◆ **Source information**
------------------------

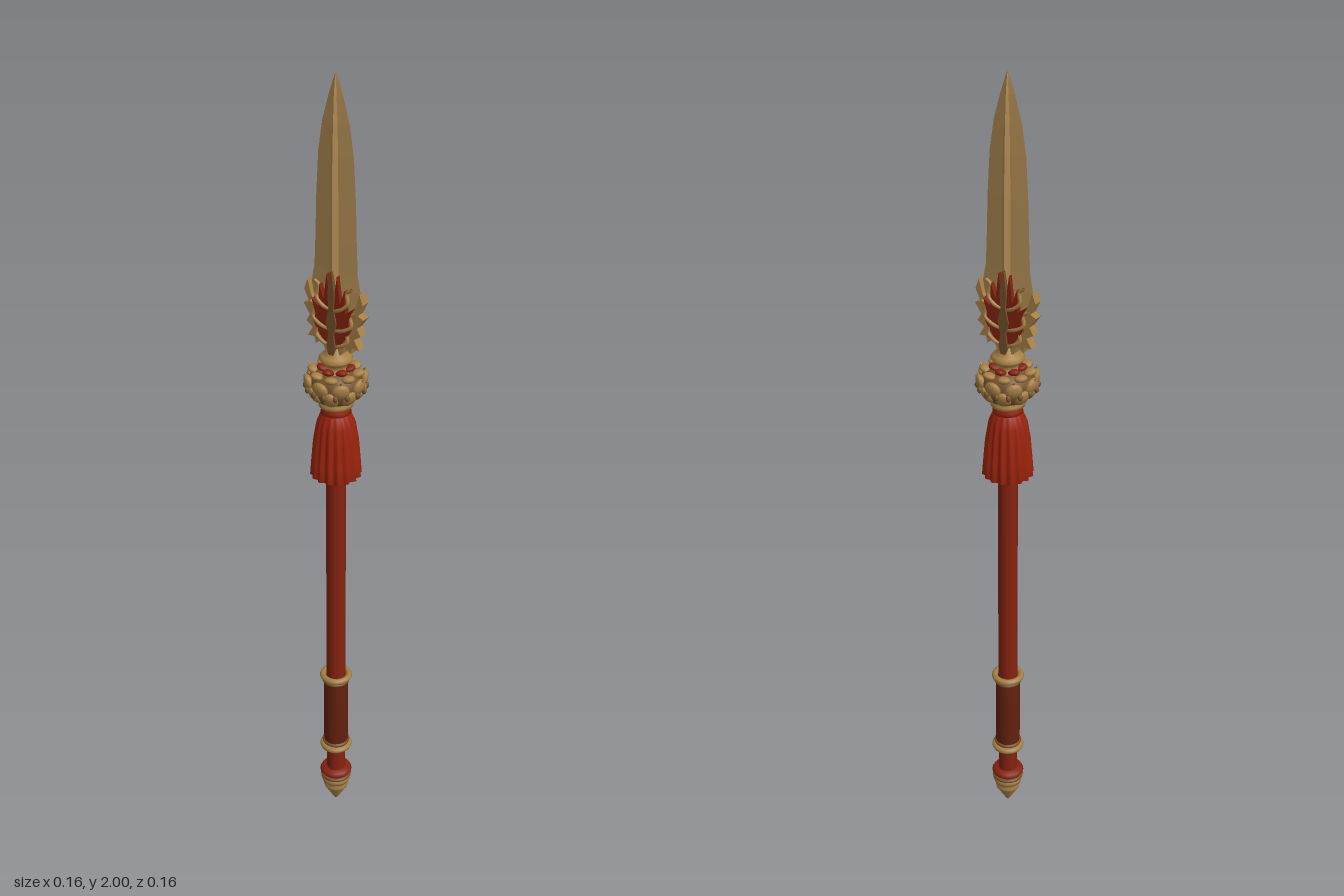
import * as THREE from 'three';

const mat = (name, color) => {
  const m = new THREE.MeshStandardMaterial({ color, side: THREE.DoubleSide });
  m.name = name;
  return m;
};

export function createModel() {
  const steel = mat('blade bronze', 0xb28c54);
  const gold = mat('aged gold', 0xa67f45);
  const darkGold = mat('dark gold', 0x74502a);
  const red = mat('tassel red', 0x9a230c);
  const lacquer = mat('lacquer red', 0x84220f);
  const leather = mat('grip brown', 0x64200f);

  const model = new THREE.Group();
  model.name = 'spear';
  const add = (name, geo, material, parent = model) => {
    const mesh = new THREE.Mesh(geo, material);
    mesh.name = name;
    parent.add(mesh);
    return mesh;
  };
  // Turned part from [radius, height] pairs, bottom to top
  const turned = (name, pts, material, sides = 24) =>
    add(name, new THREE.LatheGeometry(pts.map(p => new THREE.Vector2(...p)), sides), material);
  const ring = (name, y, radius, tube, material) =>
    add(name, new THREE.TorusGeometry(radius, tube, 8, 28).rotateX(Math.PI / 2).translate(0, y, 0), material);

  // Shaft, grip and their rings
  turned('shaft', [[0.024, 0.08], [0.024, 1.2]], lacquer);
  turned('grip', [[0.024, 0.2], [0.031, 0.205], [0.031, 0.415], [0.024, 0.42]], leather);
  for (const y of [0.195, 0.422]) {
    ring('gripRing', y, 0.033, 0.008, gold);
    ring('gripRingTrim', y + (y < 0.3 ? 0.014 : -0.014), 0.03, 0.005, darkGold);
  }

  // Butt cap with a pointed finial
  turned('buttCap', [[0, 0], [0.006, 0.008], [0.024, 0.04], [0.024, 0.045], [0.03, 0.05],
    [0.032, 0.06], [0.026, 0.067], [0.036, 0.073], [0.039, 0.083], [0.034, 0.092]], gold);
  turned('buttBand', [[0.034, 0.09], [0.031, 0.098], [0.038, 0.102], [0.041, 0.108],
    [0.037, 0.115], [0.024, 0.118]], lacquer);
  ring('buttRing', 0.093, 0.035, 0.005, darkGold);

  // Tassel skirt with radial folds
  const skirt = new THREE.LatheGeometry([[0.024, 1.04], [0.05, 1.025], [0.058, 1.028], [0.055, 1.07],
    [0.051, 1.12], [0.045, 1.165], [0.036, 1.19], [0.026, 1.2]].map(p => new THREE.Vector2(...p)), 96);
  const sp = skirt.attributes.position;
  for (let i = 0; i < sp.count; i++) {
    const x = sp.getX(i), y = sp.getY(i), z = sp.getZ(i), r = Math.hypot(x, z);
    if (r < 0.03) continue;
    const k = 1 + 0.06 * Math.sin(16 * Math.atan2(z, x)) * Math.min(1, (1.2 - y) / 0.06);
    sp.setXYZ(i, x * k, y, z * k);
  }
  skirt.computeVertexNormals();
  add('tassel', skirt, red);

  // Collar between tassel and guard
  turned('collarBand', [[0.026, 1.19], [0.036, 1.195], [0.034, 1.205], [0.031, 1.212], [0.036, 1.216]], red);
  turned('collar', [[0.03, 1.208], [0.04, 1.213], [0.041, 1.222], [0.034, 1.23], [0.038, 1.238]], gold);

  // Lotus shaped guard
  turned('guardCore', [[0.032, 1.226], [0.05, 1.235], [0.062, 1.255], [0.064, 1.28],
    [0.055, 1.297], [0.036, 1.306]], darkGold);
  const petal = new THREE.SphereGeometry(1, 10, 8);
  const spike = new THREE.ConeGeometry(0.008, 0.026, 6);
  const petalRow = (name, count, y, radius, size, tilt, offset, material) => {
    for (let i = 0; i < count; i++) {
      const pivot = new THREE.Group();
      pivot.name = name;
      pivot.rotation.y = (i + offset) / count * Math.PI * 2;
      const m = add(name, petal, material, pivot);
      m.position.set(radius, y, 0);
      m.scale.set(...size);
      m.rotation.z = tilt;
      model.add(pivot);
    }
  };
  petalRow('lowerPetal', 8, 1.253, 0.056, [0.011, 0.024, 0.019], -0.55, 0.5, gold);
  petalRow('outerPetal', 8, 1.278, 0.063, [0.011, 0.021, 0.021], -0.3, 0, gold);
  petalRow('petalBead', 16, 1.264, 0.07, [0.006, 0.008, 0.006], 0, 0.5, darkGold);
  petalRow('upperPetal', 8, 1.3, 0.051, [0.016, 0.009, 0.016], 0.3, 0.5, gold);
  petalRow('innerPetal', 6, 1.308, 0.03, [0.015, 0.008, 0.014], 0.3, 0, lacquer);
  for (let i = 0; i < 8; i++) {
    const a = i * Math.PI / 4, r = i % 2 ? 0.062 : 0.071;
    const s = add('guardSpike', spike, i % 2 ? darkGold : gold);
    s.position.set(Math.cos(a) * r, 1.293, Math.sin(a) * r);
    s.rotation.set(0, -a, -0.55, 'YXZ');
  }
  turned('socket', [[0.036, 1.3], [0.026, 1.31], [0.024, 1.32], [0.036, 1.328], [0.04, 1.335],
    [0.034, 1.343], [0.02, 1.35], [0.014, 1.375], [0, 1.385]], gold);

  // Blade: ridged cross-sections of [height, half width, half thickness]
  const rows = [[1.35, 0.014, 0.014], [1.42, 0.036, 0.017], [1.48, 0.06, 0.017], [1.51, 0.066, 0.017],
    [1.55, 0.058, 0.016], [1.62, 0.055, 0.0155], [1.72, 0.052, 0.015], [1.82, 0.046, 0.0135],
    [1.89, 0.035, 0.011], [1.95, 0.018, 0.008], [1.985, 0.006, 0.004], [2, 0.0005, 0.0005]];
  const section = (y, w, t) => [[0, 1], [0.4, 0.18], [0.5, 0], [0.4, -0.18], [0, -1],
    [-0.4, -0.18], [-0.5, 0], [-0.4, 0.18]].map(([u, v]) => {
    const shoulder = Math.abs(u) === 0.4;
    return [u === 0 ? v * t : v * t * 2.3, y, (shoulder ? u * 0.5 : u * 2) * w];
  });
  const pos = [];
  for (let i = 0; i < rows.length - 1; i++) {
    const lo = section(...rows[i]), hi = section(...rows[i + 1]);
    for (let j = 0; j < 8; j++) {
      const k = (j + 1) % 8;
      pos.push(...lo[j], ...hi[j], ...lo[k], ...lo[k], ...hi[j], ...hi[k]);
    }
  }
  const blade = new THREE.BufferGeometry();
  blade.setAttribute('position', new THREE.Float32BufferAttribute(pos, 3));
  blade.computeVertexNormals();
  add('blade', blade, steel);

  // Flame ornament plates in the plane of the blade, mirrored left and right
  const plate = (name, half, depth, material) => {
    const outline = [...half, ...half.slice().reverse().map(([z, y]) => [-z, y])];
    const shape = new THREE.Shape(outline.map(p => new THREE.Vector2(...p)));
    const geo = new THREE.ExtrudeGeometry(shape, { depth, bevelEnabled: false });
    add(name, geo.translate(0, 0, -depth / 2).rotateY(-Math.PI / 2), material);
  };
  plate('flameEdge', [[0.008, 1.34], [0.022, 1.352], [0.03, 1.375], [0.048, 1.362], [0.052, 1.378],
    [0.07, 1.376], [0.056, 1.4], [0.074, 1.412], [0.064, 1.43], [0.081, 1.455], [0.066, 1.462],
    [0.079, 1.49], [0.07, 1.515], [0.06, 1.48], [0.044, 1.455], [0.02, 1.44], [0.004, 1.43]], 0.022, gold);
  plate('flameCore', [[0.006, 1.36], [0.02, 1.375], [0.034, 1.395], [0.05, 1.42], [0.044, 1.44],
    [0.055, 1.475], [0.036, 1.46], [0.034, 1.515], [0.022, 1.48], [0.014, 1.545], [0.006, 1.49]], 0.034, lacquer);
  plate('flameSpine', [[0.005, 1.345], [0.012, 1.37], [0.007, 1.4], [0.014, 1.43], [0.006, 1.465],
    [0.009, 1.5], [0.002, 1.555]], 0.042, darkGold);

  // Curled tongues on each face of the flame
  for (const sx of [-1, 1]) for (const sz of [-1, 1]) {
    [[1.37, 0.05, 1], [1.41, 0.062, 1.1], [1.46, 0.05, 1.2]].forEach(([y, reach, s]) => {
      const path = new THREE.CatmullRomCurve3([[0.014, 0, 0.008], [0.019, 0.008, reach * 0.5],
        [0.016, 0.022 * s, reach * 0.85], [0.012, 0.042 * s, reach * 0.75], [0.012, 0.05 * s, reach]]
        .map(([x, dy, z]) => new THREE.Vector3(sx * x, y + dy, sz * z)));
      add('flameCurl', new THREE.TubeGeometry(path, 14, 0.0045, 6), gold);
    });
  }
  return model;
}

------------------------

◆ **Exercise aim**
Beginning with the first entry above, reproduce every line verbatim until the line with "const turned = (name, pts, material, sides", which is included too; omit pictures.

◆ **Written response**
import * as THREE from 'three';

const mat = (name, color) => {
  const m = new THREE.MeshStandardMaterial({ color, side: THREE.DoubleSide });
  m.name = name;
  return m;
};

export function createModel() {
  const steel = mat('blade bronze', 0xb28c54);
  const gold = mat('aged gold', 0xa67f45);
  const darkGold = mat('dark gold', 0x74502a);
  const red = mat('tassel red', 0x9a230c);
  const lacquer = mat('lacquer red', 0x84220f);
  const leather = mat('grip brown', 0x64200f);

  const model = new THREE.Group();
  model.name = 'spear';
  const add = (name, geo, material, parent = model) => {
    const mesh = new THREE.Mesh(geo, material);
    mesh.name = name;
    parent.add(mesh);
    return mesh;
  };
  // Turned part from [radius, height] pairs, bottom to top
  const turned = (name, pts, material, sides = 24) =>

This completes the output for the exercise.